This sonar band uses vibrations to help blind people navigate with ease
Fernando Albertorio finds a sense of independence in running, and reveled in the sensation when he participated in a 5K in Boston earlier this year.
The race, however, was more than a test of his endurance. It was a case study for the effectiveness of a sonar sensor band by Sunu, a company Albertorio co-founded with two others.
The Sunu Band helps anyone living with impaired vision, like Albertorio, navigate by emitting a high-frequency ultrasound wave that bounces off nearby objects. To alert the wearer of obstacles, the band vibrates, and the stronger the vibration, the closer the object is. Wearers can also point their band-bearing wrist towards an area they want to sense, and the band will vibrate accordingly.
Despite helping Albertorio complete a race and even a hike, the band is meant for daily use and assistance. It’s also connected to an iPhone app via Bluetooth that lets the user control feedback intensity and check its battery life, which lasts about four hours total.

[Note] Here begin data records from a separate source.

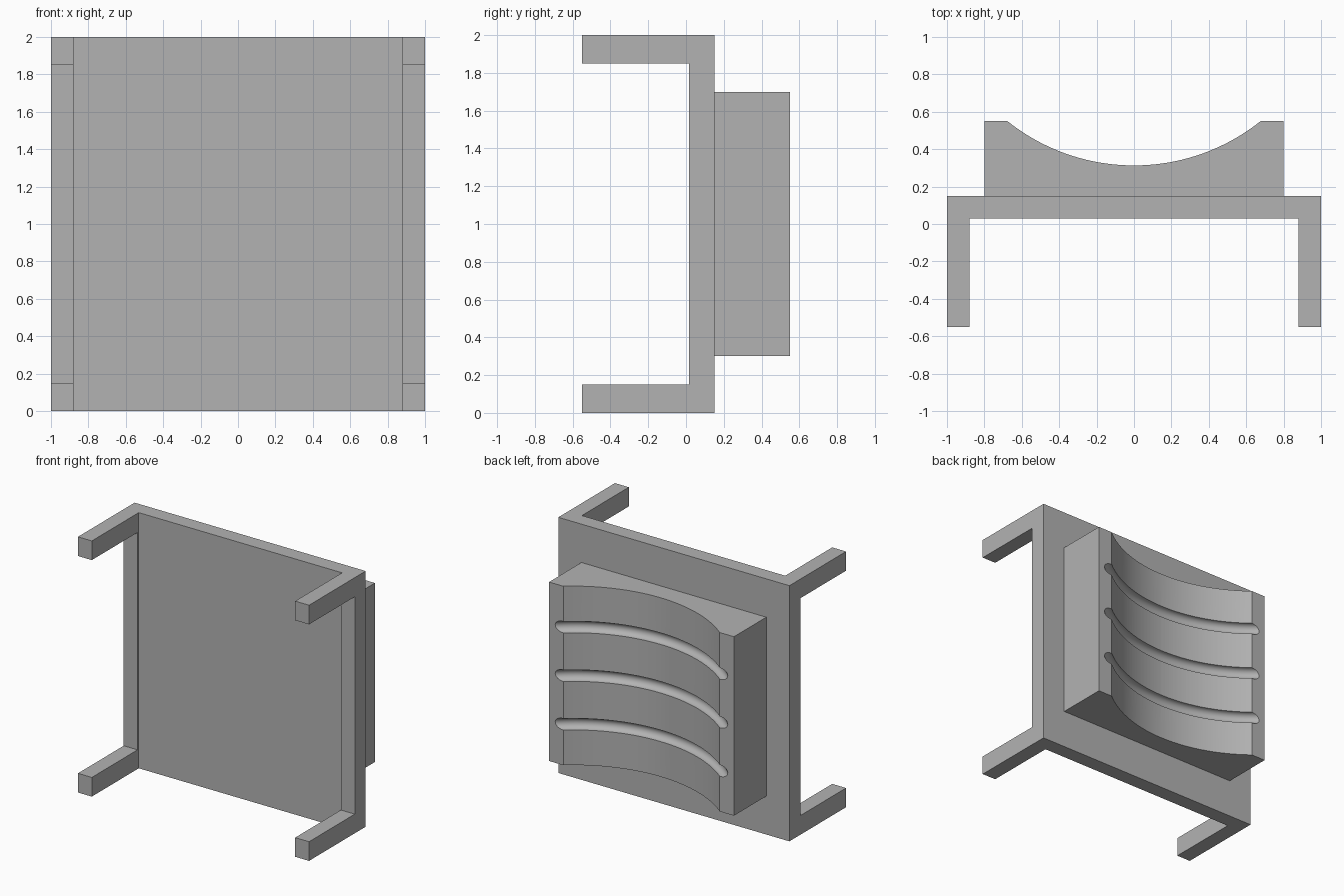
import bpy, bmesh, math

if "Cube" in bpy.data.objects:
    bpy.data.objects.remove(bpy.data.objects["Cube"], do_unlink=True)

grey = bpy.data.materials.new("plain grey")
grey.use_nodes = True
GREY = (0.45, 0.45, 0.45, 1)
grey.diffuse_color = GREY
grey.node_tree.nodes["Principled BSDF"].inputs["Base Color"].default_value = GREY


def prism(name, outline, depth):
    """Extrude a closed outline of 3D points along the depth vector."""
    bm = bmesh.new()
    face = bm.faces.new([bm.verts.new(p) for p in outline])
    ext = bmesh.ops.extrude_face_region(bm, geom=[face])
    moved = [g for g in ext["geom"] if isinstance(g, bmesh.types.BMVert)]
    bmesh.ops.translate(bm, verts=moved, vec=depth)
    bmesh.ops.recalc_face_normals(bm, faces=bm.faces)
    mesh = bpy.data.meshes.new(name)
    bm.to_mesh(mesh)
    bm.free()
    obj = bpy.data.objects.new(name, mesh)
    bpy.context.collection.objects.link(obj)
    mesh.materials.append(grey)
    return obj


FRONT, BACK, TIP = 0.03, 0.15, -0.55
INNER, ARM = 0.88, 0.15

# Flat panel between the two side brackets
prism("back_panel", [(-INNER, FRONT, 0), (INNER, FRONT, 0),
                     (INNER, BACK, 0), (-INNER, BACK, 0)], (0, 0, 2))

# C-shaped side brackets with an arm at the top and bottom
post = 0.015
c_shape = [(BACK, 0), (BACK, 2), (TIP, 2), (TIP, 2 - ARM),
           (post, 2 - ARM), (post, ARM), (TIP, ARM), (TIP, 0)]
for side, label in ((1, "left"), (-1, "right")):
    prism(label + "_bracket", [(side * INNER, y, z) for y, z in c_shape],
          (side * (1 - INNER), 0, 0))

# Cradle block with a concave back face
half, edge, rim, low = 0.8, 0.677, 0.55, 0.313
sag = rim - low
radius = (edge ** 2 + sag ** 2) / (2 * sag)
centre = low + radius
sweep = math.asin(edge / radius)
steps = 40
arc = []
for i in range(steps + 1):
    a = sweep * (1 - 2 * i / steps)
    arc.append((radius * math.sin(a), centre - radius * math.cos(a), 0.3))
cradle = prism("cradle_block",
               [(-half, BACK, 0.3), (half, BACK, 0.3), (half, rim, 0.3)]
               + arc + [(-half, rim, 0.3)], (0, 0, 1.4))

# Three round grooves following the concave face
for z in (0.62, 1.0, 1.38):
    bpy.ops.mesh.primitive_torus_add(
        location=(0, centre, z), major_radius=radius, minor_radius=0.045,
        major_segments=180, minor_segments=24)
    cutter = bpy.context.object
    cutter.name = "groove_cutter"
    cutter.hide_render = True
    cutter.data.materials.append(grey)
    cut = cradle.modifiers.new("groove", "BOOLEAN")
    cut.operation = "DIFFERENCE"
    cut.solver = "EXACT"
    cut.object = cutter
    bpy.ops.object.select_all(action="DESELECT")
    cradle.select_set(True)
    bpy.context.view_layer.objects.active = cradle
    bpy.ops.object.modifier_apply(modifier=cut.name)
    bpy.data.objects.remove(cutter, do_unlink=True)

bpy.ops.object.shade_smooth_by_angle(angle=math.radians(30))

The band can also be switched between an indoor and outdoor mode. When on indoor mode, the band examines your surroundings within an eight-foot range and looks for opening and thresholds. The band has a longer range of 13 feet on outdoor mode and detects obstacles above the knees and up to head level.
Sunu tested its product with organisations such as the National Federation of the Blind and Perkins School for the Blind. Its potential market is large, as well – two million blind people live in the UK and 10 million live in the US.
There are other products, such as the BuzzClip, that use similar technologies to help the blind navigate. Microsoft also recently released Seeing AI, an app for people who are visually impaired. It records what is happening with the smartphone’s camera and relays it to the user with artificial intelligence-created speech.
The Sunu band is currently being offered for a discounted price of $250 (£190), and deliveries begin in August.